[RECORDS]
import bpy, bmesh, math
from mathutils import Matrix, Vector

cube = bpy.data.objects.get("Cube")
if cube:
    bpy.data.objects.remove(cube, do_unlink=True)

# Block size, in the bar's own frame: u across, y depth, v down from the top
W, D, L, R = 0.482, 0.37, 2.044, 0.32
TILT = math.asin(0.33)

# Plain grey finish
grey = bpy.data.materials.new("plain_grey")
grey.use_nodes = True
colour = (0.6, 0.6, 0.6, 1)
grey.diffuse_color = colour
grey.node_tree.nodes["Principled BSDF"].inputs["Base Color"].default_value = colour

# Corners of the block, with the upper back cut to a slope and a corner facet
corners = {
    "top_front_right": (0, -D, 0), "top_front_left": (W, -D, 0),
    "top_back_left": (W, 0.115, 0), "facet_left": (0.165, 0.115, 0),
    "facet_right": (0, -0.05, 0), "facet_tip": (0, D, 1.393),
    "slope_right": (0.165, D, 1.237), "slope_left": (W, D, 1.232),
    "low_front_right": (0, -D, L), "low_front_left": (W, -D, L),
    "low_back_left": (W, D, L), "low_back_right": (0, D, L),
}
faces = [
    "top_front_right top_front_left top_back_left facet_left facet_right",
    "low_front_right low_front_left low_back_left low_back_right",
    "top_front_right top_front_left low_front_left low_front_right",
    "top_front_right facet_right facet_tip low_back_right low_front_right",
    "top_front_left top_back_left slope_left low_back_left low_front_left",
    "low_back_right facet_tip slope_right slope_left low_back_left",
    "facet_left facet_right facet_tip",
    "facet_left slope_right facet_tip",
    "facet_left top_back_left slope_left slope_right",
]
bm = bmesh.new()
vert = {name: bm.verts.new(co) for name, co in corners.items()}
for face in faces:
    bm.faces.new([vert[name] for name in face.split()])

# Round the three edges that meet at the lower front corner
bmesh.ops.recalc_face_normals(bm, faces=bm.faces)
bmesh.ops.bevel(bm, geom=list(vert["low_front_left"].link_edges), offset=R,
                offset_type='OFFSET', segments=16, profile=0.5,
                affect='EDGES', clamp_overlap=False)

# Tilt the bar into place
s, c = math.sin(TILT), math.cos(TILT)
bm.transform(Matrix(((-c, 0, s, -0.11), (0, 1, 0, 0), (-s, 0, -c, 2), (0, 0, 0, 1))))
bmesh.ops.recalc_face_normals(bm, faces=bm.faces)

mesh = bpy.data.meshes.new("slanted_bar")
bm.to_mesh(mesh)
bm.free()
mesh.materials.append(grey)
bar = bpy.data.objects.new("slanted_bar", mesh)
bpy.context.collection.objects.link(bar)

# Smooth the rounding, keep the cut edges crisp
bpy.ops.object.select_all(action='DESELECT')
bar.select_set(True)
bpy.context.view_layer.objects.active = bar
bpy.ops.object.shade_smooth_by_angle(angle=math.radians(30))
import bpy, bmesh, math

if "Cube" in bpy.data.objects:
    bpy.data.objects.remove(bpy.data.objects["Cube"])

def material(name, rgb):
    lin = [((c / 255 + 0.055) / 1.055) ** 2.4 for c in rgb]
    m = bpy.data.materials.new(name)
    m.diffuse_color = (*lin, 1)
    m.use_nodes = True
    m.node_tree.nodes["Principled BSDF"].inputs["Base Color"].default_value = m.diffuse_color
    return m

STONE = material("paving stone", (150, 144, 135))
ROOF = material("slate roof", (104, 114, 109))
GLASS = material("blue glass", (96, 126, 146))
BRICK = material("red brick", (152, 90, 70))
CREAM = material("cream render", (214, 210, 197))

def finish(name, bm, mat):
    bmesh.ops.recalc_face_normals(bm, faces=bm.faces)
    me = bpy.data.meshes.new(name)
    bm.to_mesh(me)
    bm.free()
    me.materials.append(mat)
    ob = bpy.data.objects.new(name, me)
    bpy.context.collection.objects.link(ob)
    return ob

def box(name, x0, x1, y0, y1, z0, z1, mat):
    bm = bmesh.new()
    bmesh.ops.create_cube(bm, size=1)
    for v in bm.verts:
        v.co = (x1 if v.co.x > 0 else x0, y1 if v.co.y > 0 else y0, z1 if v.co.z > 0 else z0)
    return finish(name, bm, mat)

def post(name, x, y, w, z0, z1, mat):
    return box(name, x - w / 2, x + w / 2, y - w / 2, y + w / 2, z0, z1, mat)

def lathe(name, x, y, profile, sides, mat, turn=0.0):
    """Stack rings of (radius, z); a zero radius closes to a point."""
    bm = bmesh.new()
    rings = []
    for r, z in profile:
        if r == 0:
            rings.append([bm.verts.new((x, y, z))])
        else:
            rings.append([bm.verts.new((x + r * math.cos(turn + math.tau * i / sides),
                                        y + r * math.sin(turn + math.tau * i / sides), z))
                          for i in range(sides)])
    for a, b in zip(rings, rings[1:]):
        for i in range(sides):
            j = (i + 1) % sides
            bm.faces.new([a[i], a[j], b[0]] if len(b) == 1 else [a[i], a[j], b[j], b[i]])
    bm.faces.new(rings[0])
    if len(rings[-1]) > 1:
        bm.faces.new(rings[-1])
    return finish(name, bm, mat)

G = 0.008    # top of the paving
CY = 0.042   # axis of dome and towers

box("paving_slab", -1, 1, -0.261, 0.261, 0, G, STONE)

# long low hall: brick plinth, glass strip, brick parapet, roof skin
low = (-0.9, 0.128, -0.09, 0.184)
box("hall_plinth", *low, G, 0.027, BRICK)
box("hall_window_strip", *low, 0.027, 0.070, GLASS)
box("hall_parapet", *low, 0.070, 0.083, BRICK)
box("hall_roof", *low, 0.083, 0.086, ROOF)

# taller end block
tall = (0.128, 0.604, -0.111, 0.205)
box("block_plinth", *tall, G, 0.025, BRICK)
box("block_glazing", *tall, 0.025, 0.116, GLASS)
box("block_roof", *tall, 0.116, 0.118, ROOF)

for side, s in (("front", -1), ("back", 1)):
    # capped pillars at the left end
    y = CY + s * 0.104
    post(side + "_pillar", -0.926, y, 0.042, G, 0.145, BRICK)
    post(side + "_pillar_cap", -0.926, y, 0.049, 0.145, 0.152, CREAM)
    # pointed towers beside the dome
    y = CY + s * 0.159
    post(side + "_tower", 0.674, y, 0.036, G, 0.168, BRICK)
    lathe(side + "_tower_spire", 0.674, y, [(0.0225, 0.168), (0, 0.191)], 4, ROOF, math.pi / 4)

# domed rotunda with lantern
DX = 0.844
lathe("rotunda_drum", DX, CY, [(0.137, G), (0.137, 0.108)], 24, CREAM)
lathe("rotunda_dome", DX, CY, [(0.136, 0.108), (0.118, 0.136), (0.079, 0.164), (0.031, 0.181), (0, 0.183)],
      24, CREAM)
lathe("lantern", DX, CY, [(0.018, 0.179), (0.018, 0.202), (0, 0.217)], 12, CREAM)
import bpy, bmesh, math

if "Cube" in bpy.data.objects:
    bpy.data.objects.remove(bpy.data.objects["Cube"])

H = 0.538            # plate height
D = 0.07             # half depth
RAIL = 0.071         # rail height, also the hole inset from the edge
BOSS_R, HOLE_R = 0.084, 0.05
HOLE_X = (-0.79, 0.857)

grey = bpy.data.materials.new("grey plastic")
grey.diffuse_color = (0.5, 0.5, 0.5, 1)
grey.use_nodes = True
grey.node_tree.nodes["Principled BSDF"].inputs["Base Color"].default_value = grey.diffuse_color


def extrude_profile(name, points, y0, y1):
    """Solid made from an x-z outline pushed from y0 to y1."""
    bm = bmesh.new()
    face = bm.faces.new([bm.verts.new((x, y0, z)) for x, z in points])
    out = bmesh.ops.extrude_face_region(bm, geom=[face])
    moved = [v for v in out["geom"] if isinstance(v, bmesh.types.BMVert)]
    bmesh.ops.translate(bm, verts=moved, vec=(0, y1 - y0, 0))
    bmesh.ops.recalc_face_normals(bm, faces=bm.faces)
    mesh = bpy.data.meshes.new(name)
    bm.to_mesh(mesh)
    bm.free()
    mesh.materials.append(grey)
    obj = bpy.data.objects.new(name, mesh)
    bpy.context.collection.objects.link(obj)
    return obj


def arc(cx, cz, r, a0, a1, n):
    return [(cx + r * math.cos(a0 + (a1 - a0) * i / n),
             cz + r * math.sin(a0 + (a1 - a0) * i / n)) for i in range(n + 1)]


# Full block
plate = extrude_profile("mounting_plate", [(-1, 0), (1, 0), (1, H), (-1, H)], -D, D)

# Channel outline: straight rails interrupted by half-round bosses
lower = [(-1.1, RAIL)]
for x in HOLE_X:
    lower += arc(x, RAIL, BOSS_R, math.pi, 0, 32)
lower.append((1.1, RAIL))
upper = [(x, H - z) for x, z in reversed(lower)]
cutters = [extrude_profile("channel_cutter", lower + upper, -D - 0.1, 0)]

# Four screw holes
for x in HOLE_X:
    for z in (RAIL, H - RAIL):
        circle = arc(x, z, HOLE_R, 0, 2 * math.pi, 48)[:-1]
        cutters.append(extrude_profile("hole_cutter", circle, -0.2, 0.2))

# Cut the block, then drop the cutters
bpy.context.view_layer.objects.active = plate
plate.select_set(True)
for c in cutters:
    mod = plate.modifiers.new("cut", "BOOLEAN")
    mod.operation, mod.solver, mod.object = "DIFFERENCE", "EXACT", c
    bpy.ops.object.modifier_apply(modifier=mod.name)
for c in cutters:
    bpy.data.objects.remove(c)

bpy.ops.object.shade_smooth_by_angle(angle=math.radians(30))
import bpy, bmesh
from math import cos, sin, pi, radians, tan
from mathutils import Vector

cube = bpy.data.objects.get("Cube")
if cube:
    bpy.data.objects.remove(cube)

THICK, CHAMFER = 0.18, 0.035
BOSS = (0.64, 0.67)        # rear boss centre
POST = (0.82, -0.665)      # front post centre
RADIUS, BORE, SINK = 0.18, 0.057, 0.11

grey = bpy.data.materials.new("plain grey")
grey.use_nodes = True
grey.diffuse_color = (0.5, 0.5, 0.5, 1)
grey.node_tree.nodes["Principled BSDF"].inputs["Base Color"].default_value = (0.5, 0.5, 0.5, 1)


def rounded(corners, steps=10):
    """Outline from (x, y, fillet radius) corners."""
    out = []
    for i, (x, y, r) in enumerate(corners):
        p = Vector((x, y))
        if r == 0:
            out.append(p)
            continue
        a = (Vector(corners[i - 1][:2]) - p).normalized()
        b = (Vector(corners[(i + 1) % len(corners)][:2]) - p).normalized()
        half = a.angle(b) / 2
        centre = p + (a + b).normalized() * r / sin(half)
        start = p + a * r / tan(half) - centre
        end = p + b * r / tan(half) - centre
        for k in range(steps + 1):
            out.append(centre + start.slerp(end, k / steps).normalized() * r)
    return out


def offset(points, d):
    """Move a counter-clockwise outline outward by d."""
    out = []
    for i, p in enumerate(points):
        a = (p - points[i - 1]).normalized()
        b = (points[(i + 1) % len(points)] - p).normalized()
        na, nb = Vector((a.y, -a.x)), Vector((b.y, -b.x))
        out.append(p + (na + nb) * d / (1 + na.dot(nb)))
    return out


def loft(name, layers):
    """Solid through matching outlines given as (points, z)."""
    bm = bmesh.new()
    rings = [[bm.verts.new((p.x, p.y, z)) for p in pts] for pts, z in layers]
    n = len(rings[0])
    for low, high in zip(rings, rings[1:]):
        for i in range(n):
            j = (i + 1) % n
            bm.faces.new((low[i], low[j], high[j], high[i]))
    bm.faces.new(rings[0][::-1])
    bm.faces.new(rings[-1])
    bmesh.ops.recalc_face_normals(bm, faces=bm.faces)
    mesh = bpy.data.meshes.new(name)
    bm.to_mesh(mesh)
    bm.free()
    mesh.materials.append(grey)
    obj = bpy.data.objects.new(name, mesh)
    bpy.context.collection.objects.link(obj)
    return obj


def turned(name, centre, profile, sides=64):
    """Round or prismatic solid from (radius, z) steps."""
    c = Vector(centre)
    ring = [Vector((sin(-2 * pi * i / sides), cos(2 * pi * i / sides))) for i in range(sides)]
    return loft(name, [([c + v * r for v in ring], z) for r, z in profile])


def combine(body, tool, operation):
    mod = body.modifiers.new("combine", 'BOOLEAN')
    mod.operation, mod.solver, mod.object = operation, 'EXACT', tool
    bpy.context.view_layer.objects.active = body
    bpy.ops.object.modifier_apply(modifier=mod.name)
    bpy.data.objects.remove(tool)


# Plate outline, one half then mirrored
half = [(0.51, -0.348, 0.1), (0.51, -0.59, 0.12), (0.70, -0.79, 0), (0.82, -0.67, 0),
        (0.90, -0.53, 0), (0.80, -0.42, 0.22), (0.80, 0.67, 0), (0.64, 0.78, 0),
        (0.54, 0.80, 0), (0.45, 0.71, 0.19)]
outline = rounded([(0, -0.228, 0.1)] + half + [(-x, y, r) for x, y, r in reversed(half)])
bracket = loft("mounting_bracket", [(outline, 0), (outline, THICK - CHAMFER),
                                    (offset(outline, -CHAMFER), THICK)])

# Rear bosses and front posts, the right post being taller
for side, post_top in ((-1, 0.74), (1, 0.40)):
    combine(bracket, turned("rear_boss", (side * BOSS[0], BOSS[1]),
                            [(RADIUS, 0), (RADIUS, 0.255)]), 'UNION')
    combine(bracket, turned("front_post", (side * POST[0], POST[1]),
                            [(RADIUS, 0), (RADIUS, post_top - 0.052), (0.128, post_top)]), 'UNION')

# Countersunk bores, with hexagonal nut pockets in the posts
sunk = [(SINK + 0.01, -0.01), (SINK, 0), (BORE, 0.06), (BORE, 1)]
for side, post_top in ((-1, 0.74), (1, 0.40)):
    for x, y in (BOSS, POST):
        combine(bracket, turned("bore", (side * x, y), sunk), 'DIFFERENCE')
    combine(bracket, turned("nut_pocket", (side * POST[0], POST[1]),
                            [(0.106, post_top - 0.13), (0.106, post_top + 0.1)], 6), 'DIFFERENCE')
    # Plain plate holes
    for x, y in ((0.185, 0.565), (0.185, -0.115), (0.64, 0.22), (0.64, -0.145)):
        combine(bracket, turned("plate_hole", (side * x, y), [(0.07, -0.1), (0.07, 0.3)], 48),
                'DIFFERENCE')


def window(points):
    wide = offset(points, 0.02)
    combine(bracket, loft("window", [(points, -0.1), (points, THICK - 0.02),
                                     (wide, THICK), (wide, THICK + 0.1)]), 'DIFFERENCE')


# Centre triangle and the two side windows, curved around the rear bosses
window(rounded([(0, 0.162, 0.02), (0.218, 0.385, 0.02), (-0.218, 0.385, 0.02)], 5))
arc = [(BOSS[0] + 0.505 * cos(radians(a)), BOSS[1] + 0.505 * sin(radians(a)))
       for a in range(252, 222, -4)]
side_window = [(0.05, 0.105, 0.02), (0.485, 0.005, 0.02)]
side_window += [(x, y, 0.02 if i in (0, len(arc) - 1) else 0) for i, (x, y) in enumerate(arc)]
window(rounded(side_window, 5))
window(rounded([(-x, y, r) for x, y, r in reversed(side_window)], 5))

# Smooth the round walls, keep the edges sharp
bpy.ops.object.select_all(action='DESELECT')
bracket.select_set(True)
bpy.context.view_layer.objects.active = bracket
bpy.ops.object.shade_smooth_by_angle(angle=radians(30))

[WORK INSTRUCTION] Copy only the lines in the listing that contain "half".

[RESULT FOR THIS EXERCISE]
D = 0.07             # half depth
# Channel outline: straight rails interrupted by half-round bosses
        half = a.angle(b) / 2
        centre = p + (a + b).normalized() * r / sin(half)
        start = p + a * r / tan(half) - centre
        end = p + b * r / tan(half) - centre
# Plate outline, one half then mirrored
half = [(0.51, -0.348, 0.1), (0.51, -0.59, 0.12), (0.70, -0.79, 0), (0.82, -0.67, 0),
outline = rounded([(0, -0.228, 0.1)] + half + [(-x, y, r) for x, y, r in reversed(half)])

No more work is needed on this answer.